HealthDay/Washington Post, December 10, 2008
Better coordination and care, along with improved training for healthcare providers, are among the reforms needed to improve the fragmented and poorly designed health services currently available for American teens. Researchers with the Johns Hopkins Bloomberg School of Public Health said that some teens, particularly those who are uninsured or underinsured, have little or no access to mainstream primary care services. Instead, they rely largely on "safety-net" care provided by hospitals, community centers and school-based health centers.
- CMS Sets 2014 Pay Rates for Hospital Outpatient and Physician Services
- FDA hopes hospitals will switch to newly regulated pharmacies
- The 5 Biggest Healthcare Finance Trouble Spots
- Not-for-Profit Hospitals Find Opportunity Amid Uncertainty
- The Most Polarizing Topics in Healthcare IT
- Nonprofit Hospital Outlook 'Negative' in 2014
- How CPOE Will Make Healthcare Smarter
- Why You Should Involve Patients in Nursing Handoffs

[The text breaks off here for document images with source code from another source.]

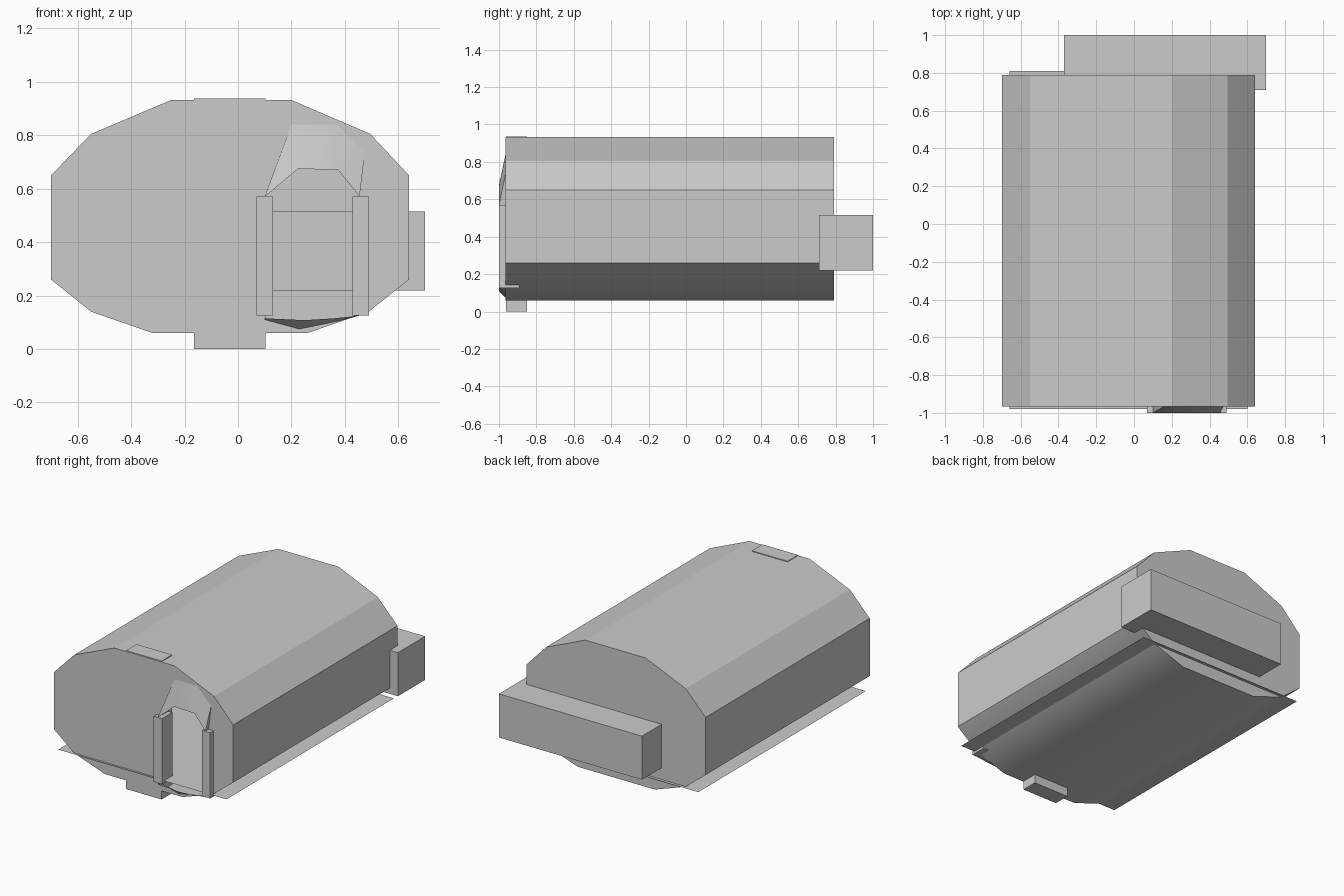
import bpy, bmesh, math

if "Cube" in bpy.data.objects:
    bpy.data.objects.remove(bpy.data.objects["Cube"])

FRONT, BACK, LIP = -0.965, 0.79, -1.0


def finish(name, bm, smooth=None):
    bmesh.ops.remove_doubles(bm, verts=bm.verts, dist=1e-4)
    bmesh.ops.recalc_face_normals(bm, faces=bm.faces)
    me = bpy.data.meshes.new(name)
    bm.to_mesh(me)
    bm.free()
    if smooth:
        me.shade_smooth()
        me.set_sharp_from_angle(angle=math.radians(smooth))
    ob = bpy.data.objects.new(name, me)
    bpy.context.collection.objects.link(ob)
    return ob


def ring(bm, pts, y):
    return [bm.verts.new((x, y, z)) for x, z in pts]


def bridge(bm, a, b):
    n = len(a)
    for i in range(n):
        j = (i + 1) % n
        bm.faces.new((a[i], a[j], b[j], b[i]))


def box(name, x, y, z):
    bm = bmesh.new()
    a = ring(bm, [(x[0], z[0]), (x[1], z[0]), (x[1], z[1]), (x[0], z[1])], y[0])
    b = ring(bm, [(x[0], z[0]), (x[1], z[0]), (x[1], z[1]), (x[0], z[1])], y[1])
    bridge(bm, a, b)
    bm.faces.new(a)
    bm.faces.new(b)
    return finish(name, bm)


body = [(-0.7, 0.65), (-0.55, 0.805), (-0.25, 0.932), (0.2, 0.932), (0.495, 0.805),
        (0.64, 0.65), (0.64, 0.26), (0.49, 0.14), (0.26, 0.06), (-0.32, 0.06),
        (-0.55, 0.14), (-0.7, 0.26)]
# Doorway lip, and the matching outline where its flare meets the front wall
lip = [(0.1, 0.57), (0.1, 0.57), (0.225, 0.675), (0.375, 0.67), (0.455, 0.57),
       (0.455, 0.57), (0.455, 0.125), (0.36, 0.115), (0.25, 0.108), (0.1, 0.115)]
flare = [(0.1, 0.57), (0.16, 0.735), (0.2, 0.84), (0.37, 0.84), (0.475, 0.735),
         (0.455, 0.57), (0.455, 0.132), (0.38, 0.106), (0.23, 0.075), (0.1, 0.11)]

# Hollow shell, closed at the back, with a doorway hole in the front wall
bm = bmesh.new()
f = ring(bm, body, FRONT)
b = ring(bm, body, BACK)
bridge(bm, f, b)
bm.faces.new(b)
hole = ring(bm, flare, FRONT)
edges = [bm.edges.get((f[i], f[(i + 1) % len(f)])) for i in range(len(f))]
edges += [bm.edges.new((hole[i], hole[(i + 1) % len(hole)])) for i in range(len(hole))]
bmesh.ops.triangle_fill(bm, edges=edges, use_beauty=True, normal=(0, -1, 0))
finish("hull_shell", bm, 20.8)

# Flared hood around the doorway
bm = bmesh.new()
bridge(bm, ring(bm, lip, LIP), ring(bm, flare, FRONT))
finish("doorway_hood", bm, 40)

# Door posts
for side, x in (("left", 0.1), ("right", 0.46)):
    box(f"door_post_{side}", (x - 0.031, x + 0.031), (LIP, -0.89), (0.125, 0.57))

# Thin floor sheet that sticks out past the lower hull
bm = bmesh.new()
bm.faces.new([bm.verts.new(p + (0.141,)) for p in
              ((-0.66, -0.98), (0.6, -0.98), (0.6, 0.81), (-0.66, 0.81))])
finish("floor_sheet", bm)

# Vertical pillar near the front, showing above and below
box("front_pillar", (-0.165, 0.102), (-0.962, -0.85), (0, 0.937))

# Box across the rear
box("rear_box", (-0.37, 0.7), (0.71, 1.0), (0.22, 0.515))
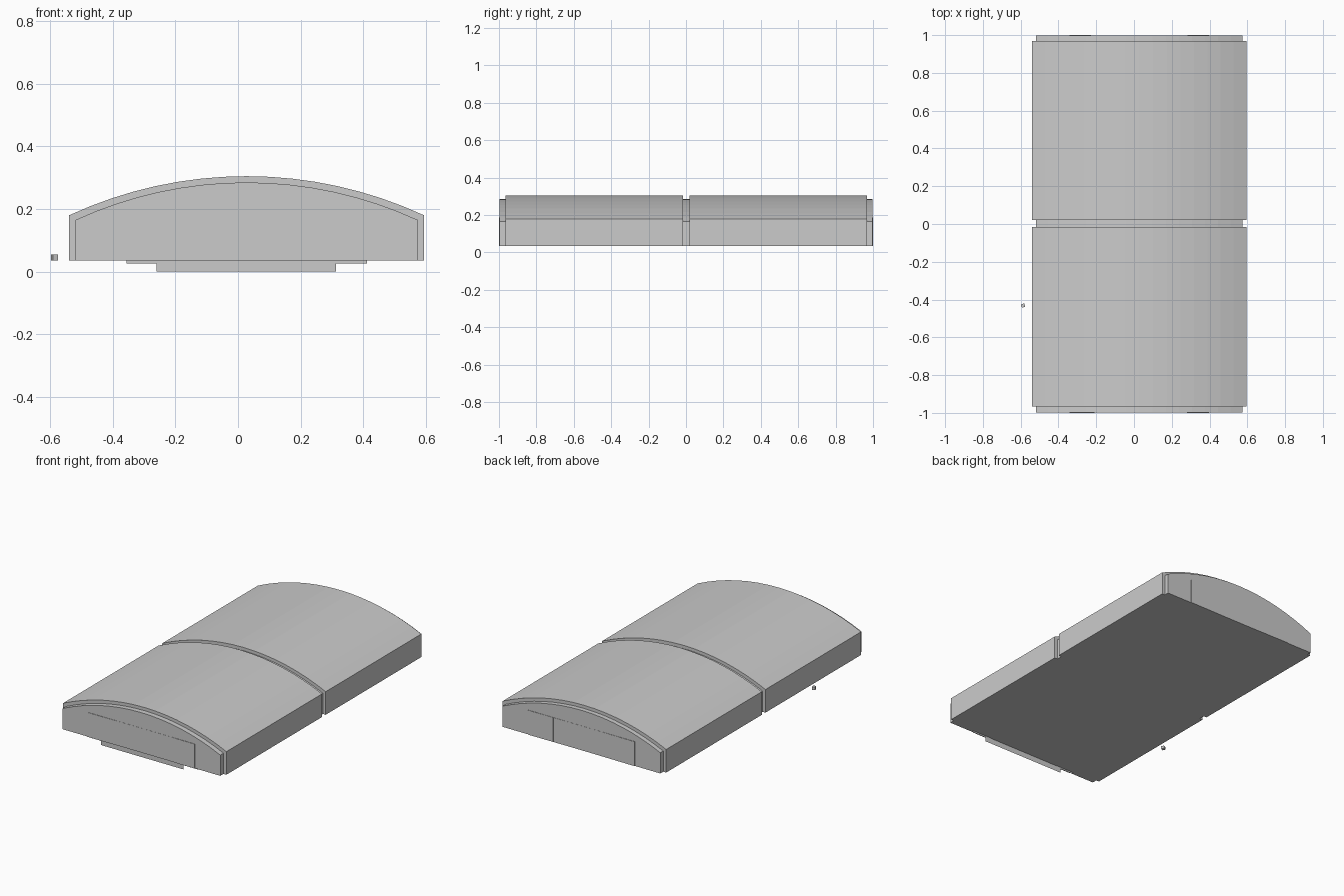
import bpy, bmesh, math

if "Cube" in bpy.data.objects:
    bpy.data.objects.remove(bpy.data.objects["Cube"])

CX = 0.0275      # hall centre line
BASE = 0.035     # underside of the hall

gray = bpy.data.materials.new("light gray")
gray.diffuse_color = (0.6, 0.6, 0.6, 1)
gray.use_nodes = True
gray.node_tree.nodes["Principled BSDF"].inputs["Base Color"].default_value = gray.diffuse_color


def finish(name, bm):
    bmesh.ops.recalc_face_normals(bm, faces=bm.faces)
    mesh = bpy.data.meshes.new(name)
    bm.to_mesh(mesh)
    bm.free()
    mesh.materials.append(gray)
    obj = bpy.data.objects.new(name, mesh)
    bpy.context.collection.objects.link(obj)
    return obj


def vault(name, half, eave, crest, y0, y1, segments=16):
    """Solid hall section: straight walls under a shallow circular arc."""
    rise = crest - eave
    radius = (half ** 2 + rise ** 2) / (2 * rise)
    sweep = math.asin(half / radius)
    points = [(CX - half, BASE)]
    for i in range(segments + 1):
        a = sweep * (2 * i / segments - 1)
        points.append((CX + radius * math.sin(a),
                       crest - radius + radius * math.cos(a)))
    points.append((CX + half, BASE))
    bm = bmesh.new()
    face = bm.faces.new([bm.verts.new((x, y0, z)) for x, z in points])
    out = bmesh.ops.extrude_face_region(bm, geom=[face])
    verts = [g for g in out["geom"] if isinstance(g, bmesh.types.BMVert)]
    bmesh.ops.translate(bm, verts=verts, vec=(0, y1 - y0, 0))
    return finish(name, bm)


def box(name, x0, x1, y0, y1, z0, z1):
    bm = bmesh.new()
    bmesh.ops.create_cube(bm, size=1)
    bmesh.ops.scale(bm, verts=bm.verts, vec=(x1 - x0, y1 - y0, z1 - z0))
    bmesh.ops.translate(bm, verts=bm.verts,
                        vec=((x0 + x1) / 2, (y0 + y1) / 2, (z0 + z1) / 2))
    return finish(name, bm)


def sheet(name, x0, x1, y, z0, z1):
    bm = bmesh.new()
    bm.faces.new([bm.verts.new(p) for p in
                  ((x0, y, z0), (x1, y, z0), (x1, y, z1), (x0, y, z1))])
    return finish(name, bm)


# Inner hall and the two outer roof shells
vault("inner_hall", 0.5475, 0.165, 0.285, -0.997, 0.997)
vault("front_shell", 0.5675, 0.18, 0.305, -0.965, -0.017)
vault("back_shell", 0.5675, 0.18, 0.305, 0.02, 0.968)

# Front door: wide centre leaf between stepped side leaves
front = [-0.342, -0.21, -0.148, 0.258, 0.28, 0.398]
for i, depth in enumerate((0.003, 0.002, 0.001, 0.002, 0.003)):
    box(f"front_door_leaf_{i}", front[i], front[i + 1],
        -0.997 - depth, -0.99, BASE, 0.188)

# Back door: telescoping leaves, symmetric about the centre
steps = [0, 0.14, 0.195, 0.255, 0.31, 0.37]
for side in (-1, 1):
    for i in range(5):
        xs = sorted((CX + side * steps[i], CX + side * steps[i + 1]))
        box(f"back_door_leaf_{side}_{i}", xs[0], xs[1],
            0.99, 0.9975 + 0.0005 * (i + 1), BASE, 0.188)

# Thin aprons under the front door
sheet("front_apron", -0.26, 0.313, -0.985, 0, 0.04)
sheet("left_door_rail", -0.357, -0.22, -0.983, 0.025, 0.04)
sheet("right_door_rail", 0.27, 0.412, -0.983, 0.025, 0.04)

# Small post box standing beside the hall
post = box("side_box", -0.009, 0.009, -0.009, 0.009, 0.035, 0.054)
post.location = (-0.587, -0.432, 0)
post.rotation_euler.z = math.radians(20)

- Are ACOs Really Different from HMOs?
- Rise of the Chief Strategy Officer